Employ Marketing Skills To Distort Manufacturing Stats

Has the Gov’t chosen to hide the fact manufacturing jobs are STILL NOT returning to the area.

A flash Labor Day Weekend headline by the LA Times is sure to cause encouragement for the unemployed, the recent college graduate, or the underemployed. HOWEVER, careful readers should question the validity of the interpretation of data:

“Los Angeles is largest manufacturing center in U.S., government says.” While the article details the geographic dynamics in the opening statement: “The largest manufacturing workforce in the country is based in the Los Angeles, Long Beach and Santa Ana metropolitan area, according to government figures,” it never gives any comparative details indicating that there has been even the slightest growth of available jobs in the manufacturing sector.

The article is a spin on a VERY disconcerting statistic about manufacturing in Southern California. Compare these numbers for July, based upon the data from The US Bureau of Labor Statistics (BLS), in the exact same geographical area over a 24 year period:

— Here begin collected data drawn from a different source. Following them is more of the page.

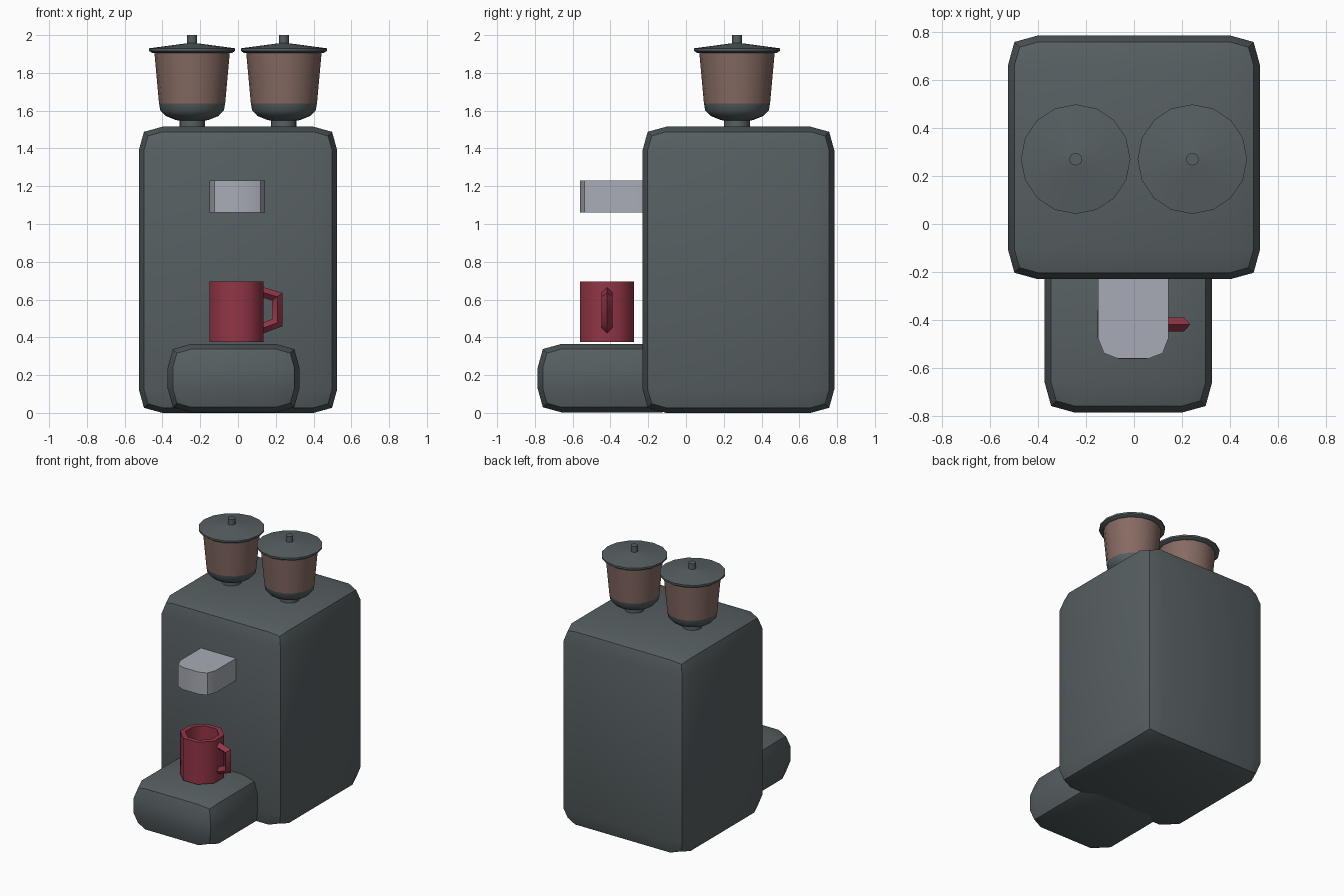
import bpy, bmesh, math
from mathutils import Vector

if "Cube" in bpy.data.objects:
    bpy.data.objects.remove(bpy.data.objects["Cube"])


def material(name, rgb):
    m = bpy.data.materials.new(name)
    m.diffuse_color = (*rgb, 1)
    m.use_nodes = True
    m.node_tree.nodes["Principled BSDF"].inputs["Base Color"].default_value = m.diffuse_color
    return m


DARK = material("dark grey", (0.095, 0.115, 0.122))
LIGHT = material("light grey", (0.39, 0.41, 0.46))
RED = material("red", (0.29, 0.036, 0.062))
BROWN = material("brown glass", (0.24, 0.145, 0.125))


def finish(bm, name, mat, angle=50):
    bmesh.ops.remove_doubles(bm, verts=bm.verts, dist=1e-5)
    bmesh.ops.recalc_face_normals(bm, faces=bm.faces)
    me = bpy.data.meshes.new(name)
    bm.to_mesh(me)
    bm.free()
    ob = bpy.data.objects.new(name, me)
    bpy.context.collection.objects.link(ob)
    me.materials.append(mat)
    bpy.ops.object.select_all(action='DESELECT')
    ob.select_set(True)
    bpy.context.view_layer.objects.active = ob
    bpy.ops.object.shade_smooth_by_angle(angle=math.radians(angle))
    return ob


def soft_box(name, lo, hi, mat, inset=0.125, pull=0.027):
    """Box with flat faces, and edges and corners pulled inwards."""
    bm = bmesh.new()
    bmesh.ops.create_cube(bm, size=2)
    bmesh.ops.subdivide_edges(bm, edges=bm.edges, cuts=2, use_grid_fill=True)
    for v in bm.verts:
        outer = [abs(c) > 0.9 for c in v.co]
        p = (0, 0, pull, pull * 1.8)[sum(outer)]
        for i in range(3):
            d = p if outer[i] else inset
            v.co[i] = hi[i] - d if v.co[i] > 0 else lo[i] + d
    return finish(bm, name, mat)


def lathe(name, profile, sides, centre, mat, phase=0.0):
    bm = bmesh.new()
    rings = []
    for r, z in profile:
        rings.append([bm.verts.new((centre[0] + r * math.cos(phase + math.tau * k / sides),
                                    centre[1] + r * math.sin(phase + math.tau * k / sides), z))
                      for k in range(sides)])
    for a, b in zip(rings, rings[1:]):
        for k in range(sides):
            j = (k + 1) % sides
            bm.faces.new((a[k], a[j], b[j], b[k]))
    bm.faces.new(rings[0])
    bm.faces.new(rings[-1])
    return finish(bm, name, mat)


# machine body and drip tray
soft_box("body", (-0.525, -0.23, 0), (0.525, 0.785, 1.515), DARK)
soft_box("drip_tray", (-0.372, -0.785, 0.003), (0.325, 0.0, 0.365), DARK)

# spout block with rounded front
bm = bmesh.new()
outline = [(0.147, -0.15), (0.147, -0.475), (0.122, -0.538), (0.065, -0.56)]
outline += [(-x, y) for x, y in reversed(outline)]
base = bm.faces.new([bm.verts.new((x - 0.003, y, 1.062)) for x, y in outline])
ext = bmesh.ops.extrude_face_region(bm, geom=[base], use_keep_orig=True)
for g in ext["geom"]:
    if isinstance(g, bmesh.types.BMVert):
        g.co.z = 1.23
finish(bm, "spout", LIGHT, 30)

# mug
CX, CY = -0.008, -0.418
lathe("mug", [(0.155, 0.375), (0.155, 0.695), (0.118, 0.695), (0.118, 0.41)],
      8, (CX, CY), RED, math.pi / 8)

# mug handle: diamond section swept along a short path
bm = bmesh.new()
path = [Vector(p) for p in ((0.115, 0.643), (0.208, 0.615), (0.208, 0.477), (0.115, 0.443))]
rings = []
for i, p in enumerate(path):
    d0 = (p - path[max(i - 1, 0)]).normalized()
    d1 = (path[min(i + 1, 3)] - p).normalized()
    t = (d0 + d1).normalized()
    n = Vector((-t.y, t.x))
    w = 0.027 / max(t.dot(d1 if i < 3 else d0), 0.5)
    rings.append([bm.verts.new(c) for c in (
        (p.x + n.x * w, CY, p.y + n.y * w), (p.x, CY + 0.029, p.y),
        (p.x - n.x * w, CY, p.y - n.y * w), (p.x, CY - 0.029, p.y))])
for a, b in zip(rings, rings[1:]):
    for k in range(4):
        j = (k + 1) % 4
        bm.faces.new((a[k], a[j], b[j], b[k]))
bm.faces.new(rings[0])
bm.faces.new(rings[-1])
finish(bm, "mug_handle", RED)

# two bean hoppers
for side, x in (("left", -0.243), ("right", 0.243)):
    c = (x, 0.27)
    lathe(side + "_hopper_base", [(0.068, 1.49), (0.068, 1.548), (0.085, 1.55), (0.14, 1.572),
                                  (0.168, 1.6), (0.175, 1.638)], 16, c, DARK)
    lathe(side + "_hopper_glass", [(0.175, 1.638), (0.2, 1.912)], 16, c, BROWN)
    lathe(side + "_hopper_lid", [(0.212, 1.906), (0.228, 1.917), (0.228, 1.93), (0.026, 1.957),
                                 (0.026, 2.0)], 16, c, DARK)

  • July 1990 1,047,000 manufacturing jobs
  • July 1995 818,100 manufacturing jobs
  • July 2000 834,200 manufacturing jobs
  • July 2005 656,800 manufacturing jobs
  • July 2010 526,500 manufacturing jobs
  • July 2011 523,800 manufacturing jobs
  • July 2012 528,200 manufacturing jobs
  • July 2013 525,300 manufacturing jobs
  • July 2014 510,900 manufacturing jobs

So was this an effort by the LA Times, the author, or the US Government to market the decline in manufacturing jobs into some positive bluff? Yes.

Assuming it is a PR piece from the Government; they have chosen to operate like the Great and Powerful Wizard, while strains from “Optimistic Voices”…..…..We’re Out of The Woods…. hypnotically plays in the background, all while hiding the fact manufacturing jobs are STILL NOT returning to the area.

The long term incumbent Congressman, of the 30th district, has failed the families and the hard working men and women of the district for eighteen years . There is a very noticeable decline in the job market and manufacturing of products in the district, during those eighteen years. The evidence is not limited to the number of empty buildings and warehouses, but also demonstrated in the figures available through the US BLS.

A tangible approach to increase manufacturing in the 30th Congressional district would be to bring tax credits to a large segment of industry, and not to one developer or company.

Clearly, a businessman as a Congressman is far more productive, for the average taxpayer and resident.